    Why did they sell this team in the first place? I don’t know much about the dodgers, and I’m trying to get a better insight so please save the smartass comments

    • BlueSkyLA 3 years ago

      The Dodgers were bankrupt. I’m not sure I understand the confusion.

      • $21621694 3 years ago

        If they were bankrupt and about to sign this TV deal that would bring enough money to sign every high $ player out there, why was the team sold in the first place?

        It’s mind bending to imagine a team in LA can be bankrupt. 2nd largest market in the US

        • Tko11 3 years ago

          The fans hated him and plus he made a huge profit by selling the team.

        • BlueSkyLA 3 years ago

          The current media contract with Fox doesn’t expire until after next season. McCourt tried to get the bankruptcy court to allow him to rebid the contract ahead of time. Neither Fox or MLB would allow that. McCourt had already borrowed money from Fox and MLB to pay current accounts. In addition the McCourts were in the middle of a nasty divorce battle and were suing each other over who owned what. A total mess. Seriously, you missed all of this?

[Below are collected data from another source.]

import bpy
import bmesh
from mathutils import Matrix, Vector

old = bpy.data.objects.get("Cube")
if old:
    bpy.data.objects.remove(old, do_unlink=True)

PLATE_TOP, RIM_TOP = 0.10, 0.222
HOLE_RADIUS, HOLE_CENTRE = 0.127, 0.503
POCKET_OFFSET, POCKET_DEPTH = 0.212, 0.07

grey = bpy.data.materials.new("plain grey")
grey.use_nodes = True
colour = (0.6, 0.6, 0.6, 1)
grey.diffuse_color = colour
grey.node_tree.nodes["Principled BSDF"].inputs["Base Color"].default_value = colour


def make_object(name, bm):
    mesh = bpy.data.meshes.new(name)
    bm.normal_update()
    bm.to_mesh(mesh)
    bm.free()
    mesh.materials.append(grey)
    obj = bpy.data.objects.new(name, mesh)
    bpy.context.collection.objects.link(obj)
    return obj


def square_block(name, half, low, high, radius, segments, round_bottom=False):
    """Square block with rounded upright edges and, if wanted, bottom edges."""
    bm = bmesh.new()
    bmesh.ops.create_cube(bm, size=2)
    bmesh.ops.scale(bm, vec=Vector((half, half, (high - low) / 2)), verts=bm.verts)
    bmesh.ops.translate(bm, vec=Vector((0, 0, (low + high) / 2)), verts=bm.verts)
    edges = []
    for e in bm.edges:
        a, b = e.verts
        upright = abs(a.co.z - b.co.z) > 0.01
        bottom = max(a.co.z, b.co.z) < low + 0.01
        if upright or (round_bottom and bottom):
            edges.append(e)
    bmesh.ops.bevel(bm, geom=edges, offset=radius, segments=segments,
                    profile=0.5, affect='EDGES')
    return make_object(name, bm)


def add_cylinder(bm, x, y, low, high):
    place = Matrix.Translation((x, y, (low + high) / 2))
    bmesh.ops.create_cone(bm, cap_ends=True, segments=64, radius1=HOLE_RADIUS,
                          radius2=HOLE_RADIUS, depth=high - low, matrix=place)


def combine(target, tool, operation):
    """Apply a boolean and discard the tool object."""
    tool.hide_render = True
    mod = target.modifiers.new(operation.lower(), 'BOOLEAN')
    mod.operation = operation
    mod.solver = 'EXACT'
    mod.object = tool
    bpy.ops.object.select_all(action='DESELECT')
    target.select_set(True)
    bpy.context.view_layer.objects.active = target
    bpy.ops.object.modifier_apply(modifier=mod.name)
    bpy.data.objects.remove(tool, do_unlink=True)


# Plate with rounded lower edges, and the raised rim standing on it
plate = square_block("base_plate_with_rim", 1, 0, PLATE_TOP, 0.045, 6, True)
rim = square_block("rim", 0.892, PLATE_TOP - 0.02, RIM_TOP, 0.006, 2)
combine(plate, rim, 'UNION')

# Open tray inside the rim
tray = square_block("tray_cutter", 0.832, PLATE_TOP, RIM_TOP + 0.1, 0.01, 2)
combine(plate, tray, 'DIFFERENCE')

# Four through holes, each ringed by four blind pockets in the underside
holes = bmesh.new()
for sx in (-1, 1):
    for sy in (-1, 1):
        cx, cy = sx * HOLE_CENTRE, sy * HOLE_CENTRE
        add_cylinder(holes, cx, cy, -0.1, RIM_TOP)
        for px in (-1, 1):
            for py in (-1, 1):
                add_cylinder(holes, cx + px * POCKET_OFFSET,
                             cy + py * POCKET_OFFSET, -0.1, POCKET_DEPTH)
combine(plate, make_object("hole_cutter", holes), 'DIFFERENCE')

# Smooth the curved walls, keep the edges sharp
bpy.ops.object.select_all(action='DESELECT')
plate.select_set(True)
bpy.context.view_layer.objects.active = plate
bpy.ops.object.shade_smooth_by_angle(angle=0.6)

          • $21621694 3 years ago

            Thanks! I knew bits a pieces but now it makes more sense. It’s nice to see this team spending money because they certainly can hopefully they will be competitive next year

  5. Dodgersarelife 3 years ago

    Does this mean “we” can spend even more money! Wow, this seems to be a disgusting loophole the owners took advantage of.

  6. Exposfan 3 years ago

    Meanwhile in Pittsburgh and Kansas City…

  7. BlueSkyLA 3 years ago

    It’s the solution not the problem.

  8. Tko11 3 years ago

    I think you mean socialism. Without some sort of redistribution how can you expect smaller markets to compete with bigger markets?

  9. $21621694 3 years ago

    Remember the expos/marlins/redsox ownership musical chairs? that was shady!

  10. Tko11 3 years ago

    You know whats even more shady? No revenue sharing or luxury tax. If the Yankees payroll is half a billion, who cares? Let them sign Josh Hamilton and Greinke…no big deal Im sure the 50million dollar payrolls would still be able to compete.

  11. Tko11 3 years ago

    The way they always have? By developing talent and not being able to extend them most of the time. Unless of course they go for an early extension which can be a huge risk. I guess your other comment was deemed bad for business?

Leave a Reply